Campaign introduction

In November 2004, ACRES launched its ‘Wild But Not Free’ campaign, encouraging Singaporeans to help put an end to the illegal exotic pet trade in Singapore.

The illegal exotic pet trade is rampant in Southeast Asia, with Singapore playing a central role in the trading of these illegally traded and mostly protected species of wild animals.

Most wild animals are prohibited as pets in Singapore. The list of prohibited species includes primates, most other mammals, amphibians, reptiles (except the red-eared slider and the Malayan box turtle), many species of birds and some types of fish. It is illegal to import, export, or introduce these species without a permit. The sale or even display of these animals is an offence under Singapore law.

However, some pet shops in Singapore are still involved in the trading of these prohibited species, and many wild animals remain in the hands of private owners.

Celebrity support at the launch of the “Wild But Not Free” campaign.

This campaign, which aims to complement and assist the Agri-Food and Veterinary Authority’s (AVA’s) efforts in curbing the illegal exotic pet trade, is aimed at raising awareness of this illegal trade and informing the public of its detrimental effects to both the animals as well as the humans keeping these animals, with a heavy emphasis on empowering the public to play an active role in putting this illegal trade to an end.

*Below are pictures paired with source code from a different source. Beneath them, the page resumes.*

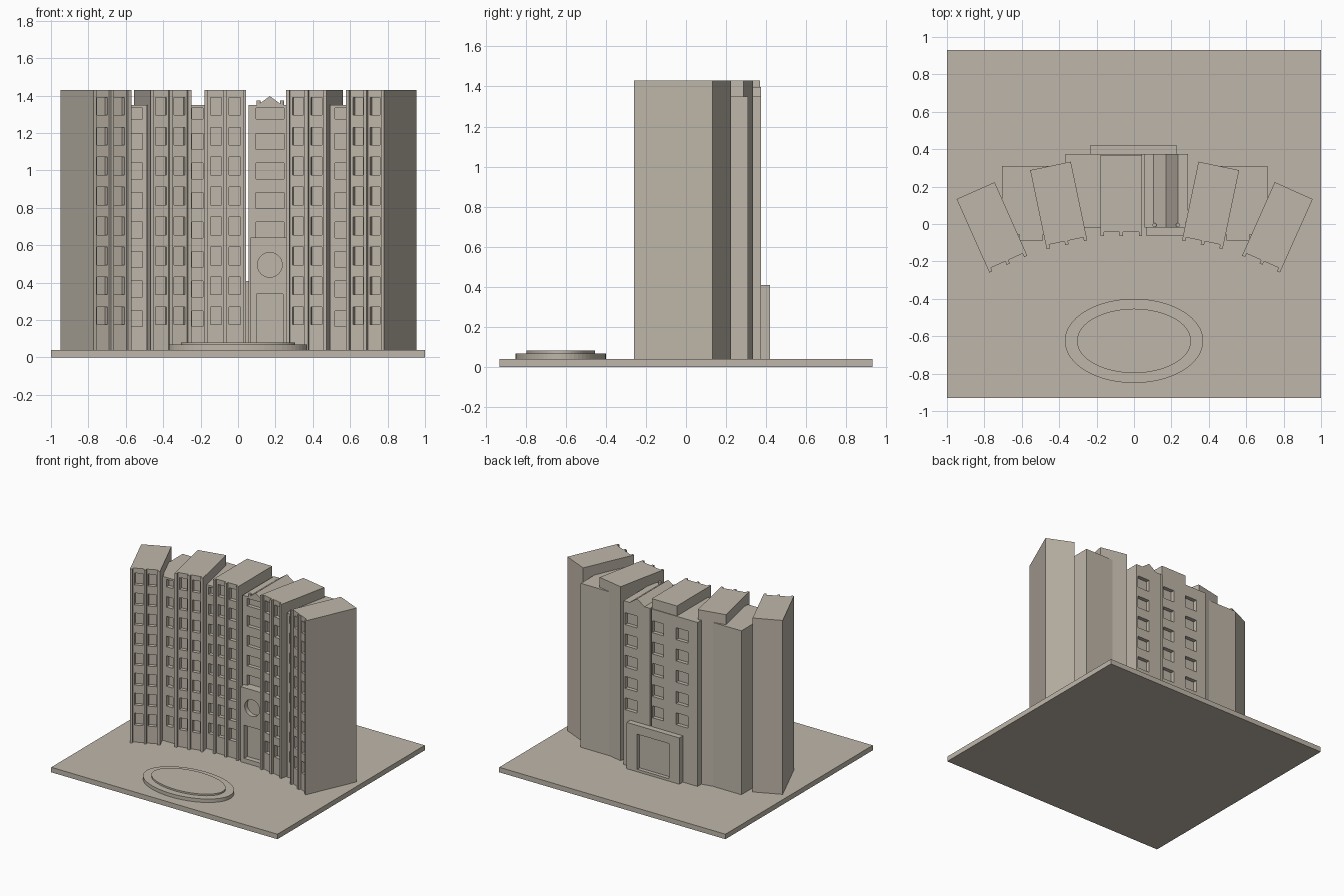
import bpy, bmesh, math
from mathutils import Matrix, Vector

if "Cube" in bpy.data.objects:
    bpy.data.objects.remove(bpy.data.objects["Cube"])

stone = bpy.data.materials.new("warm_stone")
stone.diffuse_color = (0.52, 0.47, 0.40, 1)
stone.use_nodes = True
stone.node_tree.nodes["Principled BSDF"].inputs["Base Color"].default_value = stone.diffuse_color
GROUND, HIGH, LOW = 0.04, 1.43, 1.35
AXIS = 0.0035                      # mirror line of the wings


def add_object(name, bm, matrix=Matrix()):
    bmesh.ops.recalc_face_normals(bm, faces=bm.faces)
    mesh = bpy.data.meshes.new(name)
    bm.to_mesh(mesh)
    bm.free()
    mesh.materials.append(stone)
    ob = bpy.data.objects.new(name, mesh)
    bpy.context.collection.objects.link(ob)
    ob.matrix_world = matrix
    return ob


def box(name, x, y, z, matrix=Matrix()):
    bm = bmesh.new()
    bmesh.ops.create_cube(bm, size=1)
    for v in bm.verts:
        v.co = [(a[0] + a[1]) / 2 + c * (a[1] - a[0]) for a, c in zip((x, y, z), v.co)]
    return add_object(name, bm, matrix)


def window_wall(name, x, y, z, cols, rows, matrix=Matrix()):
    """Plate with a grid of rectangular openings."""
    xs = sorted(set(list(x) + [v for c in cols for v in c]))
    zs = sorted(set(list(z) + [v for r in rows for v in r]))
    bm = bmesh.new()
    grid = [[bm.verts.new((a, y[0], b)) for b in zs] for a in xs]
    for i in range(len(xs) - 1):
        for j in range(len(zs) - 1):
            if (xs[i], xs[i + 1]) in cols and (zs[j], zs[j + 1]) in rows:
                continue
            bm.faces.new((grid[i][j], grid[i + 1][j], grid[i + 1][j + 1], grid[i][j + 1]))
    ext = bmesh.ops.extrude_face_region(bm, geom=bm.faces[:], use_keep_orig=True)
    moved = [g for g in ext["geom"] if isinstance(g, bmesh.types.BMVert)]
    bmesh.ops.translate(bm, vec=(0, y[1] - y[0], 0), verts=moved)
    return add_object(name, bm, matrix)


def cylinder(name, centre, rx, ry, depth, matrix=Matrix(), segments=64):
    bm = bmesh.new()
    bmesh.ops.create_cone(bm, cap_ends=True, segments=segments, radius1=1, radius2=1, depth=depth)
    bmesh.ops.scale(bm, vec=(rx, ry, 1), verts=bm.verts)
    bmesh.ops.transform(bm, matrix=Matrix.Translation(centre) @ matrix, verts=bm.verts)
    return add_object(name, bm)


def rows_of(top_centre, pitch, count, height):
    return [(top_centre - i * pitch - height / 2, top_centre - i * pitch + height / 2)
            for i in range(count)]


# Ground slab and oval pool
box("ground_slab", (-1, 1), (-0.93, 0.93), (0, GROUND))
cylinder("pool_rim", (0, -0.625, 0.053), 0.37, 0.225, 0.030)
cylinder("pool_centre", (0, -0.625, 0.06), 0.305, 0.172, 0.042)

# Five towers with fins and recessed window bays
W, D = 0.111, 0.215
tower_rows = rows_of(1.343, 0.16, 8, 0.095)


def tower(name, x, y, angle, back=D):
    m = Matrix.Translation((x, y, 0)) @ Matrix.Rotation(math.radians(angle), 4, 'Z')
    box(name + "_body", (-W, W), (-D + 0.05, back), (GROUND, HIGH), m)
    window_wall(name + "_bays", (-W, W), (-D + 0.02, -D + 0.05), (GROUND, HIGH),
                [(-0.08, -0.02), (0.02, 0.08)], tower_rows, m)
    for i, c in enumerate((-W + 0.009, 0, W - 0.009)):
        box(f"{name}_fin_{i}", (c - 0.009, c + 0.009), (-D, -D + 0.022), (GROUND, HIGH), m)


tower("centre_tower", -0.0675, 0.152, 0, back=0.193)
box("centre_tower_crown", (-0.1785, 0.0435), (0.34, 0.37), (LOW, HIGH))
for side, s in (("left", -1), ("right", 1)):
    tower(side + "_inner_tower", AXIS + s * 0.406, 0.100, -s * 11.8)
    tower(side + "_outer_tower", AXIS + s * 0.763, -0.018, -s * 24)

# Lower blocks between outer and inner towers
link_rows = rows_of(1.155, 0.158, 7, 0.085)
link_rows_all = [(1.275, 1.335)] + link_rows
for side, s in (("left", -1), ("right", 1)):
    def span(a, b):
        return tuple(sorted((AXIS + s * a, AXIS + s * b)))
    box(side + "_link_body", span(0.71, 0.46), (-0.055, 0.31), (GROUND, LOW))
    window_wall(side + "_link_windows", span(0.615, 0.49), (-0.088, -0.055), (GROUND, LOW),
                [span(0.575, 0.515)], link_rows_all)

# Lower block left of the centre tower
box("centre_link_body", (-0.365, -0.17), (0.01, 0.345), (GROUND, LOW))
window_wall("centre_link_windows", (-0.27, -0.17), (-0.02, 0.01), (GROUND, LOW),
            [(-0.247, -0.187)], link_rows_all)

# Gabled entrance block
box("entrance_block", (0.055, 0.29), (0.01, 0.345), (GROUND, LOW))
window_wall("entrance_windows", (0.055, 0.275), (-0.02, 0.01), (GROUND, LOW),
            [(0.095, 0.245)], [(1.275, 1.335)] + link_rows[:4])
bm = bmesh.new()
ring = [[bm.verts.new((x, y, z)) for x, z in ((0.105, LOW - 0.01), (0.105, LOW), (0.17, 1.397),
                                              (0.235, LOW), (0.235, LOW - 0.01))]
        for y in (-0.02, 0.375)]
bm.faces.new(ring[0])
bm.faces.new(ring[1])
for i in range(5):
    j = (i + 1) % 5
    bm.faces.new((ring[0][i], ring[0][j], ring[1][j], ring[1][i]))
add_object("gable_roof", bm)
for i, x in enumerate((0.11, 0.235)):
    cylinder(f"gable_finial_{i}", (x, -0.006, LOW + 0.009), 0.011, 0.011, 0.03, segments=16)

# Entrance porch with round window and doorway cut in
porch = box("entrance_porch", (0.067, 0.27), (-0.065, -0.015), (GROUND, 0.64))
lying = Matrix.Rotation(math.pi / 2, 4, 'X')
cutters = [cylinder("round_window_cutter", (0.17, -0.065, 0.495), 0.066, 0.066, 0.07, lying, 48),
           box("doorway_cutter", (0.10, 0.24), (-0.1, -0.025), (0.075, 0.34))]
for c in cutters:
    mod = porch.modifiers.new("cut", 'BOOLEAN')
    mod.operation, mod.solver, mod.object = 'DIFFERENCE', 'EXACT', c
    c.hide_render = True
    c.hide_viewport = True

# Rear walls with windows
rear_rows = rows_of(1.21, 0.17, 5, 0.095)
window_wall("rear_wall_main", (-0.365, 0.0435), (0.345, 0.375), (GROUND, LOW),
            [(-0.28, -0.175), (-0.065, 0.035)], rear_rows)
window_wall("rear_wall_entrance", (0.055, 0.29), (0.345, 0.375), (GROUND, LOW),
            [(0.17, 0.275)], rear_rows)

# Rear annex with a recessed doorway
box("rear_annex_back", (-0.235, 0.23), (0.37, 0.39), (GROUND, 0.41))
window_wall("rear_annex_frame", (-0.235, 0.23), (0.39, 0.42), (GROUND, 0.41),
            [(-0.145, 0.138)], [(0.06, 0.34)])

The 2004 launch of the campaign was supported by local celebrities Irene Ang, Robin Leong, Adrian Pang, Debra Teng, Nadya Hutagalung, Lawrence Wong, April Kian, Catherine Tan, Zachary Mosalle and Angela May.

Read all the Press Releases here .

The roadshow

This campaign involves an ongoing public awareness roadshow, to create awareness on the detrimental effects of the exotic pet trade. As well as informative exhibition panels, the roadshow features displays of toy animals stuffed in pipes and socks and crammed into a crate and suitcase, representing real-life methods of smuggling animals for the illegal exotic pet trade. A toy capuchin monkey in a small cage with no room to move represents the fate of wild animals who end up as ‘pets’.

Since 2004, the roadshow has travelled all over Singapore, informing the public on the illegal trade and on which animals are illegal to keep as pets.

‘Wild But Not Free’ empowers Singaporeans to play an active role in ending the illegal exotic pet trade. Armed with information on what kinds of animals are allowed and not allowed as pets, they can look out for any animals being illegally kept, traded or bought and report it to the relevant authorities.

ACRES Wildlife Crime Hotline

In November 2004, ACRES launched its 24-hour Wildlife Crime Hotline (97837782). The hotline provides an avenue for those who know of anyone who illegally buys, owns or trades in prohibited exotic animals, to blow the whistle on these wildlife traders and buyers. All calls to the hotline are kept confidential. ACRES responds to all calls and tip-offs immediately to ensure the animal/s in question have the highest chance of being rescued.

If anyone is hesitant to call a government body about such wildlife crime cases, then we can be the avenue they need. Also, the ACRES hotline is manned 24-hours, 365 days a year, so that a call can be received anytime, day or night. Further to that, the work of ACRES is intended to complement and assist the AVA in enforcing the local wildlife laws, being to them extra eyes and ears.

Reaching out to the public

In 2005, ACRES embarked on an extensive media campaign to spread the message that wild animals are not pets. This awareness campaign was sponsored by the World Society for the Protection of Animals (WSPA). Along with the roadshow and distribution of written materials to the public, ACRES used radio, magazine and MRT advertisements to reach out to a wider audience than ever before.

The radio advertisements ran for the whole month of November 2005 on 987FM. The MRT poster advertisements were displayed on 20 trains for six weeks in late 2005.

Magazine advertisements appeared in W.E. Magazine, Hemisphere Magazine, Asian Geographic and IS Magazine. We would like to thank all these publications for sponsoring these advertisements.

Outcome of campaign

Angelina, rescued from the illegal pet trade in Singapore following a tip-off to the ACRES Wildlife Crime Hotline.

Since its launch, the ACRES Wildlife Crime Hotline has received hundreds of calls and, as a direct result of calls from the hotline, hundreds of animals have been rescued from the illegal wildlife trade.

As a result of our awareness campaign, members of the public are now much more aware of which animals are prohibited to be sold as and kept as pets in Singapore and, as a result, the hotline receives increasing numbers of tip-offs concerning illegal animal trading. This information is then handed over by ACRES to the AVA, and we assist them in any way we can to investigate the cases and make sure that those engaged in wildlife crime are brought to task.

Take Action!

Keep a lookout for pet shops, neighbours and others who might illegally own or trade in prohibited wild animals and call us at 97837782 (ACRES Wildlife Crime Hotline) if you know of anyone in possession of or trading in prohibited exotic pets.